Education Update is a weekly blog post highlighting recent developments in the world of education. The linked articles and summaries are not endorsements, rather frame points of view to begin conversations about the state of education, trends, and how we as designers can play an active role in shaping schools.
Teaching Emotional Smarts To Boost Academic Success
Bellevue Schools are turning to an approach called “RULER” in order to improve learning and student behavior. Created by Yale researchers, RULER, is “aimed at teaching students – and teachers – how to Recognize, Understand, Label, Express and Regulate emotions”. The approach draws from decades of brain research on “Emotional Intelligence” and the complex link between feelings and thinking. Success with RULER has been reported in a variety of school settings including public and private schools, and among both affluent and economically challenged student populations. Ruler is now being used in more than 800 schools across the country, including other school districts in the northwest such as Seattle Public Schools.
We Think Better on Our Feet, Literally

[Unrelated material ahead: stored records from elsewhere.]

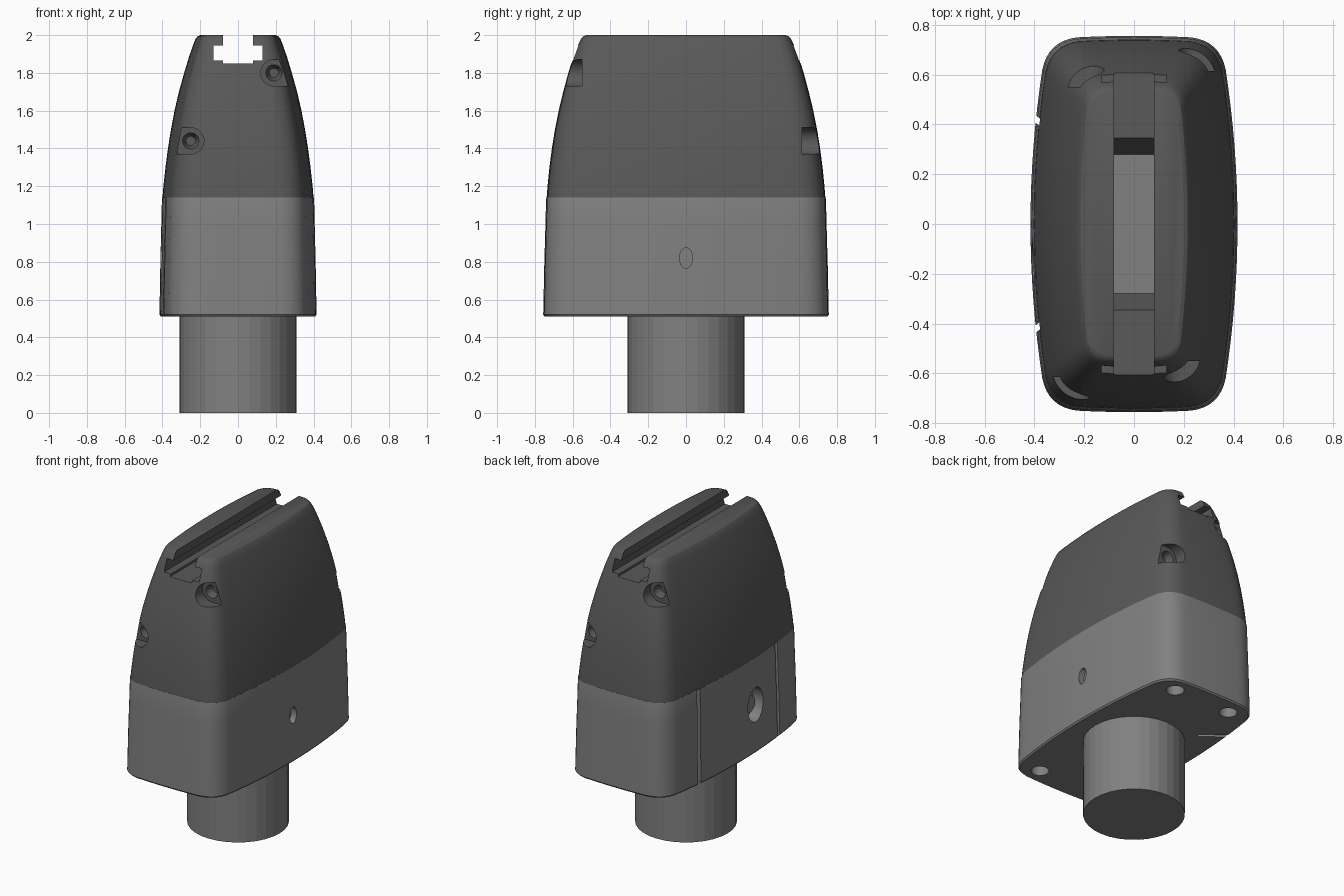
import bpy, bmesh, math
from mathutils import Matrix, Vector

if "Cube" in bpy.data.objects:
    bpy.data.objects.remove(bpy.data.objects["Cube"])


def new_object(name, bm, mat=None):
    bmesh.ops.recalc_face_normals(bm, faces=bm.faces)
    me = bpy.data.meshes.new(name)
    bm.to_mesh(me)
    bm.free()
    ob = bpy.data.objects.new(name, me)
    bpy.context.collection.objects.link(ob)
    if mat:
        me.materials.append(mat)
    return ob


def material(name, v):
    m = bpy.data.materials.new(name)
    m.diffuse_color = (v, v, v, 1)
    m.use_nodes = True
    m.node_tree.nodes["Principled BSDF"].inputs["Base Color"].default_value = m.diffuse_color
    return m


def section(hx, hy, n=8):
    """Rounded rectangle with gently bulging sides."""
    bx, by, r = 0.17 * hx, 0.02, 0.28 * hx
    side = lambda y: hx - bx * (y / hy) ** 2
    end = lambda x: hy - by * (x / hx) ** 2
    ys, xe = hy - by - r, hx - bx - r
    a, c, b = Vector((side(ys), ys)), Vector((hx - bx, hy - by)), Vector((xe, end(xe)))
    q = [Vector((side(ys * i / n), ys * i / n)) for i in range(n)]
    q += [a * (1 - t) ** 2 + c * 2 * t * (1 - t) + b * t * t for t in [i / 8 for i in range(9)]]
    q += [Vector((xe * (1 - i / 5), end(xe * (1 - i / 5)))) for i in range(1, 6)]
    half = q + [Vector((-p.x, p.y)) for p in reversed(q[:-1])]
    return half + [Vector((p.x, -p.y)) for p in reversed(half[1:-1])]


def loft(name, rows, mat):
    bm = bmesh.new()
    rings = [[bm.verts.new((p.x, p.y, z)) for p in section(hx, hy)] for z, hx, hy in rows]
    for lo, hi in zip(rings, rings[1:]):
        for i in range(len(lo)):
            j = (i + 1) % len(lo)
            bm.faces.new((lo[i], lo[j], hi[j], hi[i]))
    bm.faces.new(rings[0])
    bm.faces.new(rings[-1])
    return new_object(name, bm, mat)


def box(name, lo, hi, mat=None, spin=0):
    bm = bmesh.new()
    lo, hi = Vector(lo), Vector(hi)
    bmesh.ops.create_cube(bm, size=1, matrix=Matrix.Translation((lo + hi) / 2)
                          @ Matrix.Rotation(spin, 4, 'Z') @ Matrix.Diagonal((*(hi - lo), 1)))
    return new_object(name, bm, mat)


def tube(name, c, r1, r2, depth, rot=(0, 'Z'), scale=(1, 1, 1), seg=24, mat=None):
    bm = bmesh.new()
    bmesh.ops.create_cone(bm, cap_ends=True, segments=seg, radius1=r1, radius2=r2, depth=depth,
                          matrix=Matrix.Translation(c) @ Matrix.Diagonal((*scale, 1))
                          @ Matrix.Rotation(rot[0], 4, rot[1]))
    return new_object(name, bm, mat)


def prism(name, outline, axis, a, b):
    """Extrude a 2D outline along axis 'x' (yz outline) or 'y' (xz outline)."""
    bm = bmesh.new()
    put = (lambda p, t: (t, p[0], p[1])) if axis == 'x' else (lambda p, t: (p[0], t, p[1]))
    f = bm.faces.new([bm.verts.new(put(p, a)) for p in outline])
    ext = bmesh.ops.extrude_face_region(bm, geom=[f])['geom']
    move = Vector((b - a, 0, 0)) if axis == 'x' else Vector((0, b - a, 0))
    bmesh.ops.translate(bm, vec=move, verts=[v for v in ext if isinstance(v, bmesh.types.BMVert)])
    return new_object(name, bm)


def cut(target, cutter):
    cutter.hide_render = True
    m = target.modifiers.new('cut', 'BOOLEAN')
    m.operation, m.solver, m.object = 'DIFFERENCE', 'EXACT', cutter
    bpy.context.view_layer.objects.active = target
    bpy.ops.object.modifier_apply(modifier=m.name)
    bpy.data.objects.remove(cutter)


dark = material('dark_grey', 0.1)
light = material('mid_grey', 0.22)
H = math.pi / 2

# Main shells
upper = loft('upper_housing', [
    (1.14, .400, .738), (1.2, .395, .733), (1.3, .384, .723), (1.4, .371, .710),
    (1.5, .355, .694), (1.6, .336, .674), (1.7, .313, .650), (1.8, .285, .623),
    (1.88, .261, .598), (1.95, .237, .573), (1.98, .225, .558), (1.993, .215, .547),
    (2.0, .200, .532)], dark)
lower = loft('lower_housing', [
    (.51, .408, .748), (.52, .416, .756), (.8, .411, .750), (1.0, .406, .744),
    (1.13, .403, .741), (1.14, .401, .739)], light)
post = tube('mounting_post', (0, 0, .258), .31, .31, .516, seg=32, mat=light)

# T-shaped rail slot along the top, with a sloped pocket in its floor
cut(upper, box('slot', (-.08, -1, 1.85), (.08, 1, 2.1)))
cut(upper, box('slot_wide', (-.13, -1, 1.865), (.13, 1, 1.945)))
cut(upper, prism('pocket', [(-.35, 1.86), (-.28, 1.72), (.28, 1.72), (.35, 1.86)],
                 'x', -.0795, .0795))
box('pocket_floor', (-.085, -.28, 1.69), (.085, .28, 1.723), light)

# Corner screw recesses, repeated by half-turn on the back
for s in (1, -1):
    for x, z, floor, d in ((.19, 1.8, .55, 1), (-.25, 1.44, .615, -1)):
        r = .07
        arc = [(s * (x - d * r * math.cos(t)), z + r * math.sin(t))
               for t in [H - math.pi * i / 14 for i in range(15)]]
        arc += [(s * (x + d * .3), z - r), (s * (x + d * .3), z + r)]
        cut(upper, prism('recess', arc, 'y', -s * floor, -s * (floor + .3)))
        cut(upper, tube('screw_hole', (s * x, -s * (floor - .02), z), .025, .047, .06,
                        (s * H, 'X')))

# Slanted grooves beside the removable side panel
for s in (1, -1):
    a = s * math.radians(-37)
    c = Vector((-.40, s * .425, .82)) + Vector((math.cos(a), math.sin(a), 0)) * .06
    cut(lower, box('groove', c - Vector((.13, .012, .40)), c + Vector((.13, .012, .40)), spin=a))

# Oval side openings and the panel fastener
cut(lower, tube('panel_opening', (-.40, -.157, .83), .1, .1, .14, (H, 'Y'), (1, .85, 1.15)))
tube('panel_screw', (-.34, -.157, .82), .055, .055, .05, (H, 'Y'), mat=light)
cut(lower, tube('side_opening', (.42, 0, .82), .055, .055, .1, (H, 'Y'), (1, .62, 1), seg=20))

# Four blind holes underneath
for x in (-.21, .21):
    for y in (-.64, .64):
        cut(lower, tube('foot_hole', (x, y, .51), .055, .055, .3))

# Smooth shells, sharp edges kept
bpy.ops.object.select_all(action='DESELECT')
for ob in (upper, lower):
    ob.select_set(True)
bpy.context.view_layer.objects.active = upper
bpy.ops.object.shade_smooth_by_angle(angle=math.radians(25))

A new Texas A&M University study finds that students “show 12 percent greater on-task engagement in classrooms with standing desks, which equates to an extra seven minutes per hour of engaged instruction time.” The study involved around 300 children ranging from second to forth graders who were monitored for an entire school year. The study measured student’s engagement with particular tasks while situated on standing desks compared with those at traditional sitting desks. The results indicated that students in standing work stations were more productive in completing academic tasks than their counterparts. Mark Benden, Ph.D., CPE, associate professor at the Texas A&M Health Science Center, School of Public Health, who headed the research study states,”The key takeaway from this research is that school districts that put standing desks in classrooms may be able to address two problems at the same time: academic performance and childhood obesity.”
Create the Learning Community Vital to Project-Based Learning’s Success
Project-based Learning, though not a new pedagogy, relies on building a learning community in order to be successful. Laura Thomas, director of the Antioch Center for School Renewal, believes that teachers must create a strong learning community in the classroom in order for project-based learning to work. When students learn to communicate with each other, the collaboration process of project-based learning becomes easier, conflict resolution becomes a conversation between the students and teacher, and a supportive class culture is established. “Paying attention to these underlying structures of the classroom will result in big payoffs in the depth and quality of the project-based learning students do, Thomas said.”